However, other factors may attenuate or strengthen our predictions. For example, the Chinese government has implemented policies to increase soybean planting acreage at the cost of corn acreage, a commodity for which China has accumulated a high inventory. Such policy changes may result in exports of this commodity to fall even further, which would make our predictions a conservative estimate.
Francois, J.F., and H.K. Hall. 2003. “Global Simulation Analysis of Industry-level Trade Policy.” Technical Report, Institute for International and Development Economics, Rotterdam, the Netherlands.
Inouye, A. 2018. China Imposes Additional Tariffs on Selected U.S.-Origin Products. Washington, DC: U.S. Department of Agriculture, Foreign Agricultural Service, GAIN Report CH18017, April.
Muhammad, A., and A. Smith. 2018. “Evaluating the Impact of Retaliatory Tariffs on U.S. Soybeans in China”, Available online: https://extension.tennessee.edu/publications/Documents/W532.pdf
United Nations Statistics Division. 2017. UN Comtrade. New York United Nations.
U.S. Department of Agriculture. 2018. China Responds to U.S. Section 301 Trade Action Announcement. Washington, DC: U.S. Department of Agriculture, Foreign Agricultural Service, GAIN Report CH18018, April.
Wang, H.H. “Impacts of the Tariff between U.S. and China on American Agriculture.” Purdue University Agricultural Economics Policy Briefs, PAEPB-2018_5. Available online: https://ag.purdue.edu/agecon/Pages/Purdue-Ag-Econ-Policy-Briefs.aspx

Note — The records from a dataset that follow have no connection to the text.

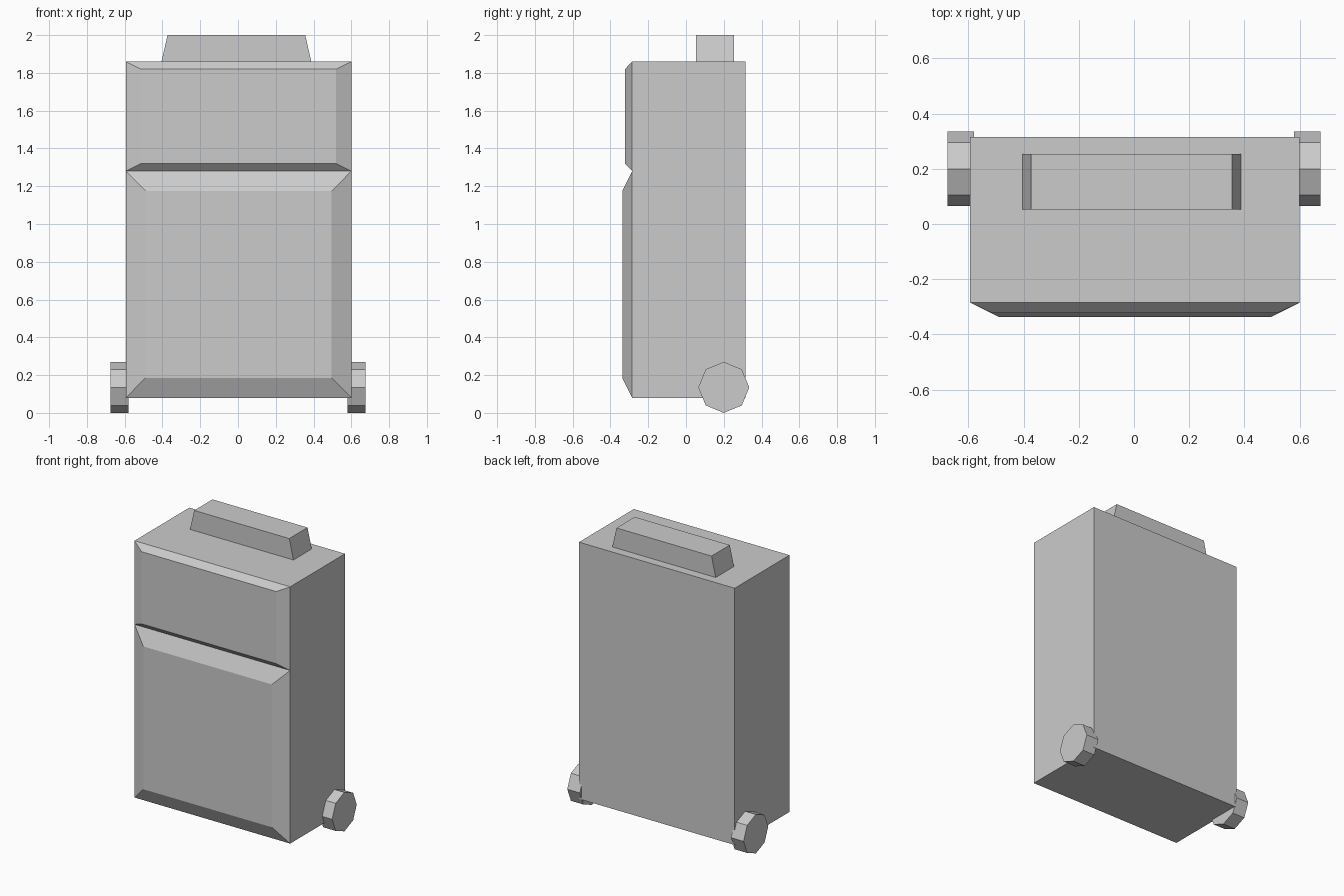
import bpy, bmesh, math
from mathutils import Matrix, Vector

if "Cube" in bpy.data.objects:
    bpy.data.objects.remove(bpy.data.objects["Cube"])


def finish(bm, name):
    bmesh.ops.recalc_face_normals(bm, faces=bm.faces)
    mesh = bpy.data.meshes.new(name)
    bm.to_mesh(mesh)
    bm.free()
    obj = bpy.data.objects.new(name, mesh)
    bpy.context.collection.objects.link(obj)
    return obj


def box(lo, hi):
    lo, hi = Vector(lo), Vector(hi)
    bm = bmesh.new()
    bmesh.ops.create_cube(bm, size=1, matrix=Matrix.Translation((lo + hi) / 2)
                          @ Matrix.Diagonal((*(hi - lo), 1)))
    return bm


# Case: a box whose front is split into two raised, bevelled panels
SPLIT = 1.28
bm = box((-0.594, -0.285, 0.08), (0.6, 0.315, 1.86))
bmesh.ops.bisect_plane(bm, geom=bm.verts[:] + bm.edges[:] + bm.faces[:],
                       plane_co=(0, 0, SPLIT), plane_no=(0, 0, 1))
bm.normal_update()
for face in [f for f in bm.faces if f.normal.y < -0.9]:
    upper = face.calc_center_median().z > SPLIT
    inset_x, inset_z, depth = (0.08, 0.04, 0.038) if upper else (0.104, 0.105, 0.052)
    raised = bmesh.ops.extrude_discrete_faces(bm, faces=[face])["faces"][0]
    c = raised.calc_center_median()
    for v in raised.verts:
        v.co.x -= math.copysign(inset_x, v.co.x - c.x)
        v.co.z -= math.copysign(inset_z, v.co.z - c.z)
        v.co.y -= depth
finish(bm, "case")

# Handle: block on top with tapered ends
bm = box((-0.405, 0.053, 1.86), (0.388, 0.253, 2.0))
for v in bm.verts:
    if v.co.z > 1.9:
        v.co.x -= math.copysign(0.032, v.co.x)
finish(bm, "handle")

# Wheels: eight-sided discs at the rear lower corners
for side, label in ((-1, "left"), (1, "right")):
    bm = bmesh.new()
    bmesh.ops.create_cone(bm, cap_ends=True, segments=8, radius1=0.135, radius2=0.135,
                          depth=0.096,
                          matrix=Matrix.Translation((side * 0.628, 0.2, 0.135))
                          @ Matrix.Rotation(math.pi / 2, 4, 'Y'))
    finish(bm, label + "_wheel")
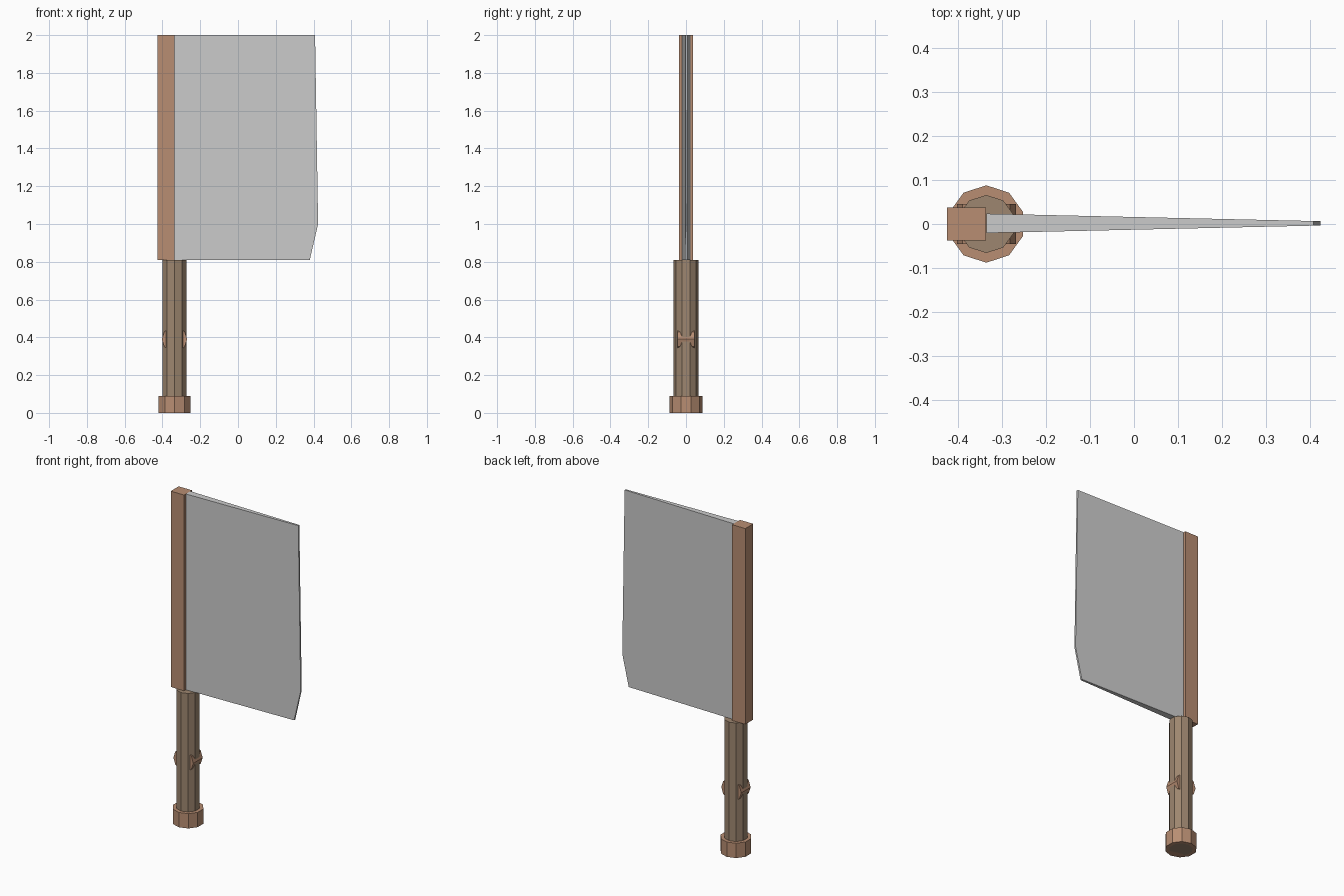
import bpy, bmesh, math
from mathutils import Matrix

if "Cube" in bpy.data.objects:
    bpy.data.objects.remove(bpy.data.objects["Cube"])

HX = -0.336  # handle axis


def material(name, rgb):
    m = bpy.data.materials.new(name)
    m.diffuse_color = (*rgb, 1)
    m.use_nodes = True
    m.node_tree.nodes["Principled BSDF"].inputs["Base Color"].default_value = m.diffuse_color
    return m


wood = material("brown_wood", (0.48, 0.27, 0.17))
grip = material("dark_grip", (0.34, 0.24, 0.16))


def finish(name, bm, mat=None):
    bmesh.ops.recalc_face_normals(bm, faces=bm.faces)
    me = bpy.data.meshes.new(name)
    bm.to_mesh(me)
    bm.free()
    ob = bpy.data.objects.new(name, me)
    bpy.context.collection.objects.link(ob)
    if mat:
        me.materials.append(mat)
    return ob


def decagon(name, radius, depth, matrix, mat):
    bm = bmesh.new()
    bmesh.ops.create_cone(bm, cap_ends=True, segments=10, radius1=radius,
                          radius2=radius, depth=depth, matrix=matrix)
    return finish(name, bm, mat)


# ten-sided handle and pommel, one corner pointing along y
decagon("handle", 0.066, 0.81,
        Matrix.Translation((HX, 0, 0.405)) @ Matrix.Rotation(math.pi / 2, 4, 'Z')
        @ Matrix.Rotation(math.pi / 2, 4, 'Z'), grip)
decagon("pommel", 0.088, 0.09, Matrix.Translation((HX, 0, 0.045)), wood)

# rivet through the grip, corners pointing along x
decagon("rivet", 0.067, 0.09,
        Matrix.Translation((HX, 0, 0.39)) @ Matrix.Rotation(math.pi / 2, 4, 'X')
        @ Matrix.Rotation(math.pi / 2, 4, 'Z'), wood)

# square spine along the back of the blade
bm = bmesh.new()
bmesh.ops.create_cube(bm, size=1, matrix=Matrix.Translation((-0.381, 0, 1.405))
                      @ Matrix.Diagonal((0.089, 0.076, 1.19, 1)))
finish("spine", bm, wood)

# blade: outline in x-z, thickness tapering toward the cutting edge
outline = [(HX, 0.81), (0.38, 0.81), (0.424, 1.0), (0.408, 2.0), (HX, 2.0)]
bm = bmesh.new()
sides = []
for s in (-1, 1):
    sides.append([bm.verts.new((x, 0.0015 + s * (0.022 - 0.0225 * (x - HX)), z))
                  for x, z in outline])
    bm.faces.new(sides[-1])
n = len(outline)
for i in range(n):
    j = (i + 1) % n
    bm.faces.new((sides[0][i], sides[0][j], sides[1][j], sides[1][i]))
finish("blade", bm)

Zheng, Y., A. Sassi, M. Muth, D. Birur, S. Karns, J. Brophy, and S. Bradley. 2017. “The Role of a Production Capacity Limit in International Trade Policy Analysis.” Journal of International Agricultural Trade and Developments 10(2):167–181.